ASSIGNED TASK
Exactly as written, set down the lines from the top of the entries through the line bearing "m.diffuse_color = (value, value, value, 1)", with every picture left out.

-- SUPPLIED INFORMATION follows --

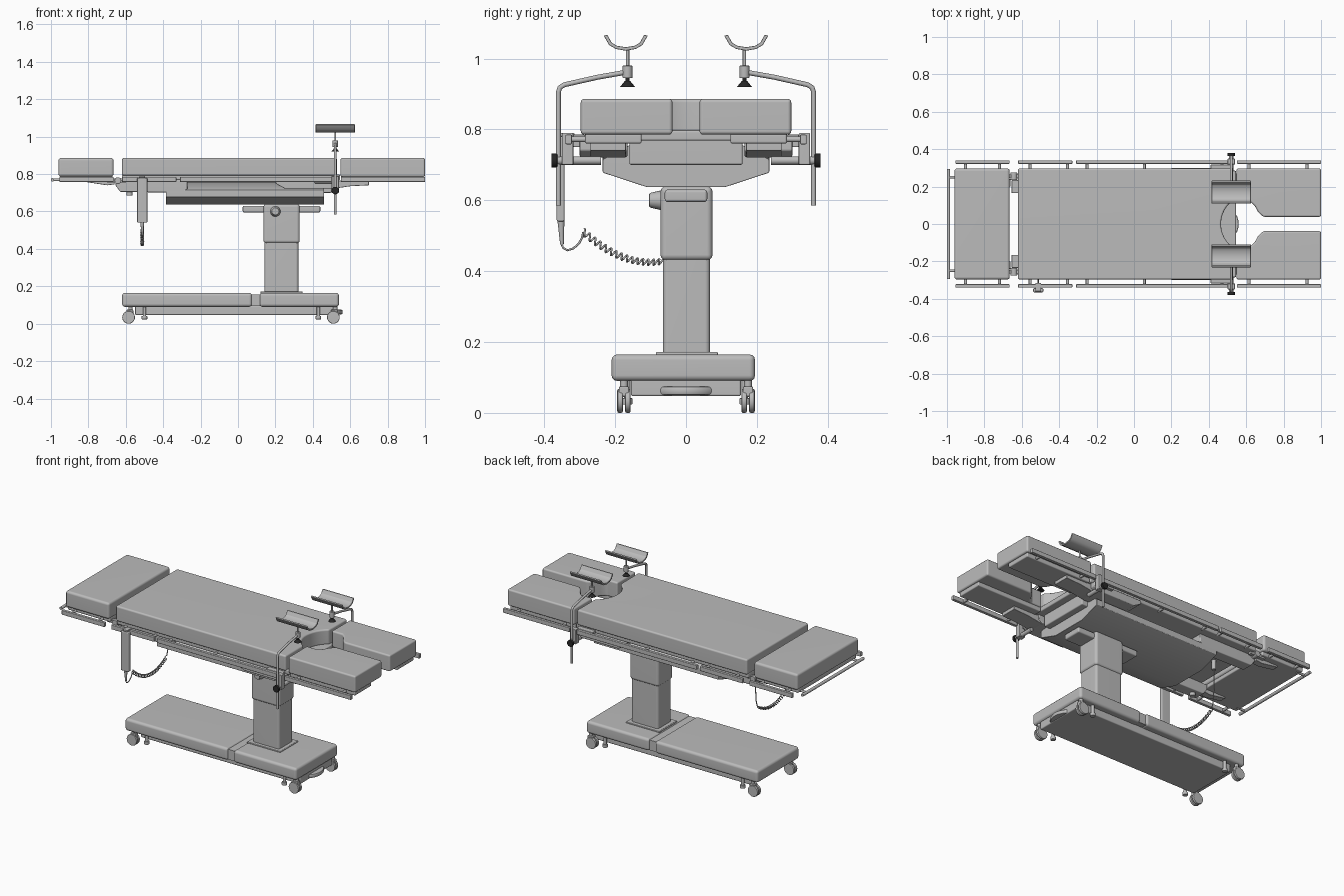
import bpy, bmesh, math
from mathutils import Vector

cube = bpy.data.objects.get("Cube")
if cube:
    bpy.data.objects.remove(cube)


def material(name, value):
    m = bpy.data.materials.new(name)
    m.use_nodes = True
    m.diffuse_color = (value, value, value, 1)
    m.node_tree.nodes["Principled BSDF"].inputs["Base Color"].default_value = (value, value, value, 1)
    return m


GREY = material("neutral grey", .5)
BLACK = material("knob black", .02)


def link(name, data, mat):
    data.materials.append(mat)
    ob = bpy.data.objects.new(name, data)
    bpy.context.collection.objects.link(ob)
    return ob


def finish(name, bm, mat=GREY, bevel=0, segments=3):
    bmesh.ops.recalc_face_normals(bm, faces=bm.faces[:])
    if bevel:
        edges = [e for e in bm.edges if e.calc_face_angle(0) > math.radians(30)]
        bmesh.ops.bevel(bm, geom=edges, offset=bevel, segments=segments, profile=.5,
                        affect='EDGES', clamp_overlap=True)
    me = bpy.data.meshes.new(name)
    bm.to_mesh(me)
    bm.free()
    me.shade_smooth()
    me.set_sharp_from_angle(angle=math.radians(35))
    ob = link(name, me, mat)
    if bevel:
        ob.modifiers.new("even_shading", 'WEIGHTED_NORMAL').keep_sharp = True
    return ob


def prism(name, points, axis, start, end, bevel=0, mat=GREY):
    """Extrude a 2D outline along an axis; outline order is x, y, z without that axis."""
    bm = bmesh.new()
    place = {'x': lambda a, b, t: (t, a, b),
             'y': lambda a, b, t: (a, t, b),
             'z': lambda a, b, t: (a, b, t)}[axis]
    face = bm.faces.new([bm.verts.new(place(a, b, start)) for a, b in points])
    out = bmesh.ops.extrude_face_region(bm, geom=[face])
    shift = Vector(place(0, 0, end - start))
    bmesh.ops.translate(bm, vec=shift, verts=[g for g in out["geom"] if isinstance(g, bmesh.types.BMVert)])
    return finish(name, bm, mat, bevel)


def box(name, xs, ys, zs, bevel=0, mat=GREY):
    (a, b), (c, d) = xs, ys
    return prism(name, [(a, c), (b, c), (b, d), (a, d)], 'z', zs[0], zs[1], bevel, mat)


def rod(name, p, q, r, r_end=None, mat=GREY, sides=20, bevel=0):
    p, q = Vector(p), Vector(q)
    bm = bmesh.new()
    matrix = (q - p).to_track_quat('Z', 'Y').to_matrix().to_4x4()
    matrix.translation = (p + q) / 2
    bmesh.ops.create_cone(bm, cap_ends=True, segments=sides, radius1=r,
                          radius2=r if r_end is None else r_end,
                          depth=(q - p).length, matrix=matrix)
    return finish(name, bm, mat, bevel, 2)


def tube(name, points, r, mat=GREY):
    cu = bpy.data.curves.new(name, 'CURVE')
    cu.dimensions = '3D'
    cu.bevel_depth, cu.bevel_resolution, cu.use_fill_caps = r, 2, True
    sp = cu.splines.new('POLY')
    sp.points.add(len(points) - 1)
    for pt, co in zip(sp.points, points):
        pt.co = (*co, 1)
    sp.use_smooth = True
    return link(name, cu, mat)


# Base: two covers with a seam between, and a lower pan
box("base_long_cover", (-.62, .075), (-.21, .195), (.09, .165), .016)
box("base_column_cover", (.115, .54), (-.21, .195), (.09, .165), .016)
box("base_seam_filler", (.06, .13), (-.2, .185), (.095, .157))
box("base_pan", (-.55, .53), (-.155, .155), (.047, .095), .006)
rod("base_pedal", (.46, 0, .05), (.46, 0, .075), .1, bevel=.008, sides=32)

# Casters and levelling feet
for end, x, foot_x in (("head", -.585, -.5), ("leg", .51, .43)):
    for side, s in (("left", 1), ("right", -1)):
        tag = end + "_" + side
        y = .175 * s
        for half in (-1, 1):
            rod("caster_wheel_" + tag, (x, y + half * .003, .034), (x, y + half * .019, .034),
                .034, sides=28, bevel=.005)
        box("caster_fork_" + tag, (x - .012, x + .025), (y - .014, y + .014), (.045, .075), .004)
        rod("caster_stem_" + tag, (x + .01, y, .05), (x + .01, y, .1), .011)
        rod("foot_stem_" + tag, (foot_x, y * .95, .04), (foot_x, y * .95, .1), .009)
        rod("foot_pad_" + tag, (foot_x, y * .95, .023), (foot_x, y * .95, .042), .015, bevel=.003)

# Telescopic column
box("column_collar", (.12, .345), (-.085, .09), (.16, .172), .004)
box("column_lower", (.142, .323), (-.065, .068), (.16, .5), .014)
box("column_sleeve", (.136, .33), (-.072, .075), (.43, .64), .016)
box("column_crossbar", (.025, .44), (-.06, .06), (.595, .63), .008)
rod("column_side_knob", (.2, -.06, .6), (.2, -.105, .6), .03, .02, bevel=.006)

# Tapered saddle under the tabletop
hull = [(-.11, .637), (.11, .637), (.235, .678), (.235, .715), (.16, .755), (-.16, .755), (-.235, .715), (-.235, .678)]
prism("saddle_hull", hull, 'x', -.385, .46, .003)
box("saddle_upper", (-.27, .5), (-.16, .16), (.7, .775), .006)

# Tabletop plates and cushions
box("main_plate", (-.62, .545), (-.285, .285), (.768, .797), .006)
notch = [math.radians(a) for a in range(234, 125, -9)]
outline = [(-.62, .297), (-.62, -.297), (.53, -.297)]
outline += [(.62 + .155 * math.cos(a), .155 * math.sin(a)) for a in notch]
outline += [(.53, .297)]
prism("main_cushion", outline, 'z', .792, .886, .01)
box("head_plate", (-.955, -.67), (-.28, .28), (.765, .79), .006)
box("head_cushion", (-.96, -.665), (-.297, .297), (.787, .886), .014)
rod("head_crossbar", (-.992, -.295, .769), (-.992, .295, .769), .009)

rails = (("head", -.955, -.665, (-.9, -.72)), ("back", -.62, -.33, (-.555, -.355)),
         ("seat", -.31, .525, (-.25, .055, .47)), ("leg", .55, 1, (.615, .925)))

for side, s in (("left", 1), ("right", -1)):
    # Leg section
    leg = [(.548, .12), (.62, .12), (.645, .098), (.665, .062), (.692, .038), (1, .038), (1, .297), (.548, .297)]
    prism("leg_cushion_" + side, [(x, y * s) for x, y in leg], 'z', .785, .886, .01)
    box("leg_plate_" + side, (.55, .99), sorted((.125 * s, .285 * s)), (.76, .788), .006)
    prism("leg_hinge_" + side, [(.5, .72), (.6, .735), (.7, .74), (.7, .765), (.5, .765)], 'y', .17 * s, .27 * s, .003)

    # Accessory rails with stand-offs
    for part, a, b, posts in rails:
        box("rail_" + part + "_" + side, (a, b), sorted((.322 * s, .34 * s)), (.758, .785), .003)
        for x in posts:
            rod("rail_spacer_" + part + "_" + side, (x, .27 * s, .772), (x, .325 * s, .772), .008)

    # Head joint
    rod("head_crossbar_arm_" + side, (-.992, .25 * s, .769), (-.93, .25 * s, .769), .007)
    rod("head_joint_" + side, (-.642, .235 * s, .765), (-.642, .275 * s, .765), .018, bevel=.003)
    box("head_joint_arm_" + side, (-.7, -.6), sorted((.245 * s, .265 * s)), (.755, .775))
    prism("head_lever_" + side, [(-.81, .757), (-.7, .74), (-.66, .745), (-.66, .768), (-.81, .768)],
          'y', .2 * s, .24 * s, .003)

    # Drive housings below the plate
    rear = [(-.655, .74), (-.63, .705), (-.3, .7), (-.27, .72), (-.27, .77), (-.655, .77)]
    prism("drive_housing_" + side, rear, 'y', .165 * s, .235 * s, .005)
    front = [(.2, .75), (.25, .722), (.5, .722), (.53, .74), (.53, .77), (.2, .77)]
    prism("hinge_housing_" + side, front, 'y', .165 * s, .3 * s, .005)
    box("side_bracket_" + side, (.41, .52), sorted((.285 * s, .318 * s)), (.75, .785), .003)

    # Leg support: clamp, bent post, swivel and trough
    x, y = .52, .165 * s
    box("support_clamp_" + side, (x - .02, x + .02), sorted((.318 * s, .35 * s)), (.7, .79), .004)
    rod("clamp_spindle_" + side, (x, .24 * s, .712), (x, .375 * s, .712), .012)
    rod("clamp_knob_" + side, (x, .363 * s, .712), (x, .38 * s, .712), .02, mat=BLACK, bevel=.003)
    tube("support_post_" + side, [(x, .36 * s, .585), (x, .36 * s, .905), (x, .356 * s, .918),
                                  (x, .343 * s, .926), (x, .25 * s, .947), (x, y, .962)], .007)
    rod("swivel_body_" + side, (x, y, .945), (x, y, .98), .014, bevel=.002)
    rod("swivel_neck_" + side, (x, y, .93), (x, y, .95), .006, mat=BLACK)
    rod("swivel_knob_" + side, (x, y, .92), (x, y, .936), .021, .008, mat=BLACK)
    rod("trough_stem_" + side, (x, y, .97), (x, y, 1.03), .005)
    half = [(0, 1.022), (.028, 1.027), (.047, 1.038), (.062, 1.064), (.052, 1.067), (.04, 1.045), (.025, 1.036), (0, 1.032)]
    mirrored = [(-a, z) for a, z in half[-2:0:-1]]
    centre = .17 * s
    prism("leg_trough_" + side, [(centre + a, z) for a, z in half + mirrored], 'x', .415, .625, .002)

# Hand control hanging from the rail, with a coiled cable
hx = -.512
box("control_handset", (hx - .027, hx + .027), (-.365, -.343), (.54, .78), .005)
box("control_hook", (hx - .015, hx + .015), (-.36, -.315), (.78, .79), .002)
rod("control_strain_relief", (hx, -.353, .545), (hx, -.35, .475), .01, .005)
tube("control_lead", [(hx, -.352, .48), (hx, -.347, .466), (hx, -.335, .459), (hx, -.318, .464),
                      (hx, -.302, .478), (hx, -.293, .495), (hx, -.29, .51)], .003)
coil = []
turns, steps = 22, 12
for i in range(turns * steps + 1):
    t = i / (turns * steps)
    a = math.tau * i / steps
    y = -.29 + .33 * t
    coil.append((hx + .008 * math.sin(a), y + .004 * math.cos(a), .425 + 2.4 * (y + .1) ** 2 + .008 * math.cos(a)))
tube("control_coil", coil, .0028)
tube("control_coil_tail", [coil[-1], (hx, .055, .52), (hx, .06, .6), (hx, .06, .775)], .003)
rod("cable_socket", (hx, .06, .71), (hx, .06, .775), .012)
rod("underside_stud", (-.58, -.2, .685), (-.58, -.2, .71), .016, bevel=.003)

-- SUPPLIED INFORMATION concluded --

COMPLETED EXERCISE
import bpy, bmesh, math
from mathutils import Vector

cube = bpy.data.objects.get("Cube")
if cube:
    bpy.data.objects.remove(cube)


def material(name, value):
    m = bpy.data.materials.new(name)
    m.use_nodes = True
    m.diffuse_color = (value, value, value, 1)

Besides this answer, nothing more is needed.